Events like SD Design Trek help to bridge the gap between design professionals and design novices. Students can start making connections, find potential internships and jobs, and begin to see that there is a future for them in San Diego design. There is no doubt that the design community will continue to expand, and these students will be the next drivers of this growth.
“For me, I’ve got a great career in Design. I always have people asking me how I got into it,” says Teena Singh, Co-Driver of Design Trek and Customer Liaison at ServiceNow. “[Design Trek] is a great way to introduce design to students, and show them that there are opportunities. It’s a great way to give back to the community.”
Sypraseuth Vandy, Creator and Co-driver of the SD Design Trek, commented on the overall experience of the event. “Design Trek 2020 was a massive growth year for us, being in its third iteration. The number of attendees grew by 79% and sponsors by 21% over last year. It is humbling to see the community come together year after year to support early-career and transitioning designers. Trekkies have viewed the event as a unique opportunity to network and see the actual practices of UX design from the perspective of industry professionals. This was never something I had exposure to when I entered the industry and has been truly rewarding to see attendees crave this kind of experience. Throughout the trek, several attendees expressed strong interest in volunteering next year to contribute their design craft early and help shape the event. Although SD Design Trek is primarily driven by our industry design leaders and organizations, we are especially grateful to involve past Trekkies who have volunteered their time to elevate this year’s event.”
Through the active participation of local design platforms and organizations like the Design Lab, SD Design Trek is helping shape the city’s growing design industry.

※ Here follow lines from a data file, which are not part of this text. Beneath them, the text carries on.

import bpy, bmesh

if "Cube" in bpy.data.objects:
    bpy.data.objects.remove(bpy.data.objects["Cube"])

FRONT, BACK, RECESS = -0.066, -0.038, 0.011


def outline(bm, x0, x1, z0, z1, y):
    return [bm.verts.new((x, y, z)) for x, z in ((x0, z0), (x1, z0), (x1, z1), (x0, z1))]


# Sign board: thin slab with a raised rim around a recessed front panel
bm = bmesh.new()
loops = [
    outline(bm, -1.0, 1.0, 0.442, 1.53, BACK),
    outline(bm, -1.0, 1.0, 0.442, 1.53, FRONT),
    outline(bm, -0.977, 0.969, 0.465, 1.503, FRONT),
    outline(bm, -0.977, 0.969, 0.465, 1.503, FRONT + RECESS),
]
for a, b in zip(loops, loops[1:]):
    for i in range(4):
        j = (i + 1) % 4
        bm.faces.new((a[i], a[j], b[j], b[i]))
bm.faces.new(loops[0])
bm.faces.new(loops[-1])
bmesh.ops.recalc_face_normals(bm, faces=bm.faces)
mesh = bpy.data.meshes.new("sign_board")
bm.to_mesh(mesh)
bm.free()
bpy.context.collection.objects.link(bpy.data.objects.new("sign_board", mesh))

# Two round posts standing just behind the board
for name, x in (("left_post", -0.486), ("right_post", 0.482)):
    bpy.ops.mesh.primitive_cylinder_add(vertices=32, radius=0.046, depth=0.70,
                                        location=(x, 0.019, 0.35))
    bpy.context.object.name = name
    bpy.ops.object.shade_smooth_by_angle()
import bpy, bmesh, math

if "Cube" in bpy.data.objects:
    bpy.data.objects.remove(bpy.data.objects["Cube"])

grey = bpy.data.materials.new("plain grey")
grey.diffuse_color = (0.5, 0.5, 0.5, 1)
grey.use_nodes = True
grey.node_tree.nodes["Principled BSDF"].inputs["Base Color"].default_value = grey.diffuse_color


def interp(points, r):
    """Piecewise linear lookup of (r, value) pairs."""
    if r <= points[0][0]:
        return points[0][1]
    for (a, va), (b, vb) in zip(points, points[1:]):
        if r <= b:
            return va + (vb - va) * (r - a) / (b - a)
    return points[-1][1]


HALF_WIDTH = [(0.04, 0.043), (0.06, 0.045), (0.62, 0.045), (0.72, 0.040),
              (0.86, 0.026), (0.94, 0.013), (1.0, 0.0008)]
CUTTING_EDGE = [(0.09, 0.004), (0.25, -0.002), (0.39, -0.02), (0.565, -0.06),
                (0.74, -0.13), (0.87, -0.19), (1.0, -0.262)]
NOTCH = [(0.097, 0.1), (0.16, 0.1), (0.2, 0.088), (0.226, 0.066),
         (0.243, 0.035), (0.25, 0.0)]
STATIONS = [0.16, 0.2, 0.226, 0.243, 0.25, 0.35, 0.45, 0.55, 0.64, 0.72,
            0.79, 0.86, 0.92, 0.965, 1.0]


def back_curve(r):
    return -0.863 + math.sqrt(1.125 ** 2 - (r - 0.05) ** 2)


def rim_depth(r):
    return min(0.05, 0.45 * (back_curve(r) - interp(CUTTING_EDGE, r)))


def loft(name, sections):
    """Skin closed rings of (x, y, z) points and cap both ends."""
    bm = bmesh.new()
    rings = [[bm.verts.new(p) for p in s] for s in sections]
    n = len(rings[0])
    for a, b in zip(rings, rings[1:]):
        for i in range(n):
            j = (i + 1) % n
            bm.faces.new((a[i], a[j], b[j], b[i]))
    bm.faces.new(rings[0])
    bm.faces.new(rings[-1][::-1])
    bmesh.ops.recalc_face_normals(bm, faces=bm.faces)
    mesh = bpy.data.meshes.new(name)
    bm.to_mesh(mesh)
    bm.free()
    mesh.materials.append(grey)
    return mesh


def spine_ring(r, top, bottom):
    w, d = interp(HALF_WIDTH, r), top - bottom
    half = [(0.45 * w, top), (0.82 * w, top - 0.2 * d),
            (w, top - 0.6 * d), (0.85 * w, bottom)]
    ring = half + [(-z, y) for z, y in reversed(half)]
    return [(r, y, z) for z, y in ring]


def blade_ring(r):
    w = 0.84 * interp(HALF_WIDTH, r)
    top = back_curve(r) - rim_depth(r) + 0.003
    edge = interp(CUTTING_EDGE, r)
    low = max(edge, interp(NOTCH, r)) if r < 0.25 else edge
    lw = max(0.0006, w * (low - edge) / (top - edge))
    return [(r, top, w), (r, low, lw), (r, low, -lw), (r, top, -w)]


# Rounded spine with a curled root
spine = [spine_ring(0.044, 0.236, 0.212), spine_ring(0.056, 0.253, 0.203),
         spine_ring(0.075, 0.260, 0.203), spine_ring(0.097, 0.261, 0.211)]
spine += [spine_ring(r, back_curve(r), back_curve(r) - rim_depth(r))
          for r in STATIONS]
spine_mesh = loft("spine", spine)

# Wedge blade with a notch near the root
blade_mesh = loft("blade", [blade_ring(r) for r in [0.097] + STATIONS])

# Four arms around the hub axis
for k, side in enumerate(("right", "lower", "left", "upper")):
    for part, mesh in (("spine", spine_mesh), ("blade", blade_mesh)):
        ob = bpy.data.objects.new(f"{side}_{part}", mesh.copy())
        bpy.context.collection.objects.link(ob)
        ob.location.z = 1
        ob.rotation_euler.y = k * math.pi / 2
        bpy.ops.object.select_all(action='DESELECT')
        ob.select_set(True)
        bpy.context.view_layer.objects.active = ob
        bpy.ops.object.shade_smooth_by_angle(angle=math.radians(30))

It exposes emerging designers to the scope of their field and its opportunities in the region. It also helps document the sector’s evolution into a critical part of the San Diego region’s DNA.